• **Dataset records**:
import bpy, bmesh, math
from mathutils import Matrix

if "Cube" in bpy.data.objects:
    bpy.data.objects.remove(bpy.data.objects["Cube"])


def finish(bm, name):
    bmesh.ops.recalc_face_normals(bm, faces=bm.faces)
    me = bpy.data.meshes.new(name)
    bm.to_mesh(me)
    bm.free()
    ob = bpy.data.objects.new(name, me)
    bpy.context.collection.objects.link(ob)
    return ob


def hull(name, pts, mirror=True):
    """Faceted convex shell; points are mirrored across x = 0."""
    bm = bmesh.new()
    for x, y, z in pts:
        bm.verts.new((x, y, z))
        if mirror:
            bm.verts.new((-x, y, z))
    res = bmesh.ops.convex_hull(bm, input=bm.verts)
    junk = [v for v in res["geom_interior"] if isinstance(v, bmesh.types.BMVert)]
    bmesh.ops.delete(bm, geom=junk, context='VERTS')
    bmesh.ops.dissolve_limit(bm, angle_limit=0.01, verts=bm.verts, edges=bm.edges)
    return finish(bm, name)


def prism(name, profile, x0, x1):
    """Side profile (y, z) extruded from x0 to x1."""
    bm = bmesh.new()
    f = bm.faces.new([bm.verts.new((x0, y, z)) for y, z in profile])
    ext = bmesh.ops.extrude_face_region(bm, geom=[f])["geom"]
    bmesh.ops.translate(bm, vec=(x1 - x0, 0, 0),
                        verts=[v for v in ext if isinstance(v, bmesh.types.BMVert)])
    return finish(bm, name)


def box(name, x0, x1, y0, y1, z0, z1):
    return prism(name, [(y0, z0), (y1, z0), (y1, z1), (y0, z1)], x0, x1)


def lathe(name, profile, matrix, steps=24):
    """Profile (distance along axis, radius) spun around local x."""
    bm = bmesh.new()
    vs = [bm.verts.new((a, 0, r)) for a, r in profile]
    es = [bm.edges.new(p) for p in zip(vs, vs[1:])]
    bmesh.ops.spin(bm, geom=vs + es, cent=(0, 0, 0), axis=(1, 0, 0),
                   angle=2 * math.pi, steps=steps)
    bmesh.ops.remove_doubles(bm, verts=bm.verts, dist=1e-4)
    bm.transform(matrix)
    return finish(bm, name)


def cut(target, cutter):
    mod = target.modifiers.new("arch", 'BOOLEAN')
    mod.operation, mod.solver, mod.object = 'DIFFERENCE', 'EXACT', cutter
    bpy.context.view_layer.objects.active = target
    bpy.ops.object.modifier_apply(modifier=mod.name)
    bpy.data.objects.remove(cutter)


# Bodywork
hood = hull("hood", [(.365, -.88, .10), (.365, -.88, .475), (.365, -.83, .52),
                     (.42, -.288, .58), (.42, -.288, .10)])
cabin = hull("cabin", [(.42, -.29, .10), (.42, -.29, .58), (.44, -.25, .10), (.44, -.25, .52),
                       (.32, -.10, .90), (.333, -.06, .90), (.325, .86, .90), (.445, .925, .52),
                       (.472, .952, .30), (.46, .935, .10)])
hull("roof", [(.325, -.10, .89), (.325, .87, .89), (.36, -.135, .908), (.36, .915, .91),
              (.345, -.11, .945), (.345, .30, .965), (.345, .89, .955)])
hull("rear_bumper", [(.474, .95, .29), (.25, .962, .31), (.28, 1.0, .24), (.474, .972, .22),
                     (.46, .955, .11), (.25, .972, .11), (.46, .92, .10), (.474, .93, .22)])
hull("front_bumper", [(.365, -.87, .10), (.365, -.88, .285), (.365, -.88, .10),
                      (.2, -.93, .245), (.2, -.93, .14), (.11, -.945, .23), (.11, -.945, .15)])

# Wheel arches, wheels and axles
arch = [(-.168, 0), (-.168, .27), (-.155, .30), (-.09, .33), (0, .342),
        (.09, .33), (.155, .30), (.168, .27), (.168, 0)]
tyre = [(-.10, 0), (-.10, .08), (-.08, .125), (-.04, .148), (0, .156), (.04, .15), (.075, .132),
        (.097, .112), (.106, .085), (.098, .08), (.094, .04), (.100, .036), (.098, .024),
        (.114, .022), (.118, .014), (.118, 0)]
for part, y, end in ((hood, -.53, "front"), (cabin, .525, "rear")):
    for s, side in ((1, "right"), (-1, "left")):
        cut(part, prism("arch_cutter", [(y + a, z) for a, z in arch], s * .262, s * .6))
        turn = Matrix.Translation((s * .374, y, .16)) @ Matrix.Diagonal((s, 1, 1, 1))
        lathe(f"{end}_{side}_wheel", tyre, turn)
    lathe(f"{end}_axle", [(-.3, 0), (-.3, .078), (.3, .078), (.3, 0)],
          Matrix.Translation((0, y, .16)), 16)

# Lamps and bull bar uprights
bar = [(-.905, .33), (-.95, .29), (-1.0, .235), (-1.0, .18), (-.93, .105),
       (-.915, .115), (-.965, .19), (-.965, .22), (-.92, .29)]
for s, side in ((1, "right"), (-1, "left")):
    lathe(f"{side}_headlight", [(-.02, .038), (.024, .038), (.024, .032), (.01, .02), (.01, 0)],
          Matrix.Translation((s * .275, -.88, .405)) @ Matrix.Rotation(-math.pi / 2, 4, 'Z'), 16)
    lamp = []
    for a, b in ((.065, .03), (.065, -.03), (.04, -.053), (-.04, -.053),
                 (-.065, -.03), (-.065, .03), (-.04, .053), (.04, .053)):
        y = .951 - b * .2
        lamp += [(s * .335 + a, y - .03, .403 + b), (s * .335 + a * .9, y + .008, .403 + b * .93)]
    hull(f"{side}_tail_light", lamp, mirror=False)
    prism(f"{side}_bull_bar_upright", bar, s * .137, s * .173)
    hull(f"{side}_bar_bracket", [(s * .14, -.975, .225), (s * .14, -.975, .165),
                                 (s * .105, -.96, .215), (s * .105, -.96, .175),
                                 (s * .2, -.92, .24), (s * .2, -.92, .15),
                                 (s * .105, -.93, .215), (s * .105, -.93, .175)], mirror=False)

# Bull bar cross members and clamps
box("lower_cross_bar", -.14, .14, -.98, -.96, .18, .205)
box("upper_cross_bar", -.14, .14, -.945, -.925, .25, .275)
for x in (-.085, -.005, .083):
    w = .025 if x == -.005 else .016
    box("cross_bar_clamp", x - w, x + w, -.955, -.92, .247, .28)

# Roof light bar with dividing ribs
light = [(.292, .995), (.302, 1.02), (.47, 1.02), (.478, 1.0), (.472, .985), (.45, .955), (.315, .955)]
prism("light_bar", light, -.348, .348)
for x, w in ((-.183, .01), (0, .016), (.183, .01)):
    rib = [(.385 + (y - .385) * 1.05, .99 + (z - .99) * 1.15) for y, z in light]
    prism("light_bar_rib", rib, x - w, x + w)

• **Directions for this task**:
Please copy the lines in the records above between the one holding "bpy.data.objects.remove(cutter)" and the one holding "(.472, .952, .30), (.46, .935, .10)])", inclusive, exactly and with no other line.

• **Completed task**:
    bpy.data.objects.remove(cutter)


# Bodywork
hood = hull("hood", [(.365, -.88, .10), (.365, -.88, .475), (.365, -.83, .52),
                     (.42, -.288, .58), (.42, -.288, .10)])
cabin = hull("cabin", [(.42, -.29, .10), (.42, -.29, .58), (.44, -.25, .10), (.44, -.25, .52),
                       (.32, -.10, .90), (.333, -.06, .90), (.325, .86, .90), (.445, .925, .52),
                       (.472, .952, .30), (.46, .935, .10)])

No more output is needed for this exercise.